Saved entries
[Start of section]

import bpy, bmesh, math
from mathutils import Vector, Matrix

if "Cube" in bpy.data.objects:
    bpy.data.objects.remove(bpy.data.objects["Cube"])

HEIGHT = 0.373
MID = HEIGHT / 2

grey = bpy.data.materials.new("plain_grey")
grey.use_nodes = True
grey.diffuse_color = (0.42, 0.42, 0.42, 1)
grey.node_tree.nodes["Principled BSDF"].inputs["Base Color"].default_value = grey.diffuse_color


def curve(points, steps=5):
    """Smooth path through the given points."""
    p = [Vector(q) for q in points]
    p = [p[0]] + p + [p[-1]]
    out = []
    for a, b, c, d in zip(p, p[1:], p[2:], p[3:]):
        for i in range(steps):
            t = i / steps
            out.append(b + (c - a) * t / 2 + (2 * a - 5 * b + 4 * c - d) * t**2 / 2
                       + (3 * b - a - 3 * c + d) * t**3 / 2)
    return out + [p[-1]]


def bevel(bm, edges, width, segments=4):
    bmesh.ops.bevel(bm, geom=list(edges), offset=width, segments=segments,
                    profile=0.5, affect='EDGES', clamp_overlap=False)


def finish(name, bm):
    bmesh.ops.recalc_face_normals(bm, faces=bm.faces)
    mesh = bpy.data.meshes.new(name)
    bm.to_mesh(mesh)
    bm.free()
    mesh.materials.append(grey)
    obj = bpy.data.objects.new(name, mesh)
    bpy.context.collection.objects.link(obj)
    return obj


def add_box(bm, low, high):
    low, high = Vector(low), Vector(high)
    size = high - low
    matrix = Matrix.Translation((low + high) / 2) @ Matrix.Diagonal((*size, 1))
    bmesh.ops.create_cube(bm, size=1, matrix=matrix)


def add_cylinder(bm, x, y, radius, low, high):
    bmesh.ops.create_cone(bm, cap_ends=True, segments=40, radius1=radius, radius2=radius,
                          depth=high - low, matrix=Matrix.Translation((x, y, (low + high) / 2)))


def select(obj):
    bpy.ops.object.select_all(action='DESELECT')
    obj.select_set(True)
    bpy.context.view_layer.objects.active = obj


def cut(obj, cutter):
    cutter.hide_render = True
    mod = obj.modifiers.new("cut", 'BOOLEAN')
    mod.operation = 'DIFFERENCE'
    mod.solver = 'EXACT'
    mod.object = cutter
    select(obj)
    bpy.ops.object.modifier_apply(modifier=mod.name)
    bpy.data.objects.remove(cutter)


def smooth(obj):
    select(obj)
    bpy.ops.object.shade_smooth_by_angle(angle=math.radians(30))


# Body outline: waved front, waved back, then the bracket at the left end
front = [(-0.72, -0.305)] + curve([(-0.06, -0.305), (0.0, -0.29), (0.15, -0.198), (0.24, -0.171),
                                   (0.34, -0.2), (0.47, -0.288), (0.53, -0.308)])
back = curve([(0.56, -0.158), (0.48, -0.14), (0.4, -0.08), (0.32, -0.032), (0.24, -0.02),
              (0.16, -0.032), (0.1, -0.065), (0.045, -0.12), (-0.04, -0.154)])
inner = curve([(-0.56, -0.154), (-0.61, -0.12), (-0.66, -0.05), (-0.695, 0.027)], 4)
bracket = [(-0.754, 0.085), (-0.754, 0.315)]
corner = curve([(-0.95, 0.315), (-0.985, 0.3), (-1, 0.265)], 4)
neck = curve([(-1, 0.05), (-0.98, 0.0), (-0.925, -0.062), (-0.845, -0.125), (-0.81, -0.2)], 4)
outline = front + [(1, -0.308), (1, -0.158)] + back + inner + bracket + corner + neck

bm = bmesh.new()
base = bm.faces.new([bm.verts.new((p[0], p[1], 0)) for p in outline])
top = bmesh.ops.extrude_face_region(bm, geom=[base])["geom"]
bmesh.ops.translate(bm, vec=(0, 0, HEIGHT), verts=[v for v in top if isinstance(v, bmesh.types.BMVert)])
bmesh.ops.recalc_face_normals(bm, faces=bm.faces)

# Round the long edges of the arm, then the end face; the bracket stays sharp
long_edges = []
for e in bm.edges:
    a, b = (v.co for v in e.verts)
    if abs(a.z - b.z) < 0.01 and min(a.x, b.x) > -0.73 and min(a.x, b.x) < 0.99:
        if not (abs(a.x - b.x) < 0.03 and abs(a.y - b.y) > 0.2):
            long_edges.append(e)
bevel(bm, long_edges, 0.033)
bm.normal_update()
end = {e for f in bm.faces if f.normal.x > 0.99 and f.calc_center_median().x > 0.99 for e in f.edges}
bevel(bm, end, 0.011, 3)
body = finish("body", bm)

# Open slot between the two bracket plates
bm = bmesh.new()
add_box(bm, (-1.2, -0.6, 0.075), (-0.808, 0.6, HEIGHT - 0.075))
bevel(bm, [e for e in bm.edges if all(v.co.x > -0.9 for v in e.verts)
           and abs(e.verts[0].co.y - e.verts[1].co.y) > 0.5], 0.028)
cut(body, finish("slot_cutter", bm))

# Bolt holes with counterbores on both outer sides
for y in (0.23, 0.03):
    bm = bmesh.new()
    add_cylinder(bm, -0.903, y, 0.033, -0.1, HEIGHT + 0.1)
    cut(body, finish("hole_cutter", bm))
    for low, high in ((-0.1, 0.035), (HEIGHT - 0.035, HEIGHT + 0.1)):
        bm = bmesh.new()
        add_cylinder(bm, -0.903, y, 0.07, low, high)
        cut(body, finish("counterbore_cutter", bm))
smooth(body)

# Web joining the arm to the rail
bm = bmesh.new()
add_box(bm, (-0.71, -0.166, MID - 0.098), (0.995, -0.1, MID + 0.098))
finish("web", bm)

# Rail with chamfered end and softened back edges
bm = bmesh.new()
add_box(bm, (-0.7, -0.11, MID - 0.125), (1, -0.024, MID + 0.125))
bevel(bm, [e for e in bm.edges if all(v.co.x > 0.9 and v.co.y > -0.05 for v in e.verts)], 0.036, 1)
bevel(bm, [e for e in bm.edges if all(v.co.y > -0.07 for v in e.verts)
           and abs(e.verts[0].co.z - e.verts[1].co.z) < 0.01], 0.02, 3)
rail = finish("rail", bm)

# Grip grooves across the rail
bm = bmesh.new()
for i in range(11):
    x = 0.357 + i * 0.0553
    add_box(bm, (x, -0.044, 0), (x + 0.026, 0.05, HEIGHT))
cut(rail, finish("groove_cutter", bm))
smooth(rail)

[End of section]

Please output an exact copy of the lines above, from the opening line of the data down to the line that contains "cutter.hide_render = True".

Answer:
import bpy, bmesh, math
from mathutils import Vector, Matrix

if "Cube" in bpy.data.objects:
    bpy.data.objects.remove(bpy.data.objects["Cube"])

HEIGHT = 0.373
MID = HEIGHT / 2

grey = bpy.data.materials.new("plain_grey")
grey.use_nodes = True
grey.diffuse_color = (0.42, 0.42, 0.42, 1)
grey.node_tree.nodes["Principled BSDF"].inputs["Base Color"].default_value = grey.diffuse_color


def curve(points, steps=5):
    """Smooth path through the given points."""
    p = [Vector(q) for q in points]
    p = [p[0]] + p + [p[-1]]
    out = []
    for a, b, c, d in zip(p, p[1:], p[2:], p[3:]):
        for i in range(steps):
            t = i / steps
            out.append(b + (c - a) * t / 2 + (2 * a - 5 * b + 4 * c - d) * t**2 / 2
                       + (3 * b - a - 3 * c + d) * t**3 / 2)
    return out + [p[-1]]


def bevel(bm, edges, width, segments=4):
    bmesh.ops.bevel(bm, geom=list(edges), offset=width, segments=segments,
                    profile=0.5, affect='EDGES', clamp_overlap=False)


def finish(name, bm):
    bmesh.ops.recalc_face_normals(bm, faces=bm.faces)
    mesh = bpy.data.meshes.new(name)
    bm.to_mesh(mesh)
    bm.free()
    mesh.materials.append(grey)
    obj = bpy.data.objects.new(name, mesh)
    bpy.context.collection.objects.link(obj)
    return obj


def add_box(bm, low, high):
    low, high = Vector(low), Vector(high)
    size = high - low
    matrix = Matrix.Translation((low + high) / 2) @ Matrix.Diagonal((*size, 1))
    bmesh.ops.create_cube(bm, size=1, matrix=matrix)


def add_cylinder(bm, x, y, radius, low, high):
    bmesh.ops.create_cone(bm, cap_ends=True, segments=40, radius1=radius, radius2=radius,
                          depth=high - low, matrix=Matrix.Translation((x, y, (low + high) / 2)))


def select(obj):
    bpy.ops.object.select_all(action='DESELECT')
    obj.select_set(True)
    bpy.context.view_layer.objects.active = obj


def cut(obj, cutter):
    cutter.hide_render = True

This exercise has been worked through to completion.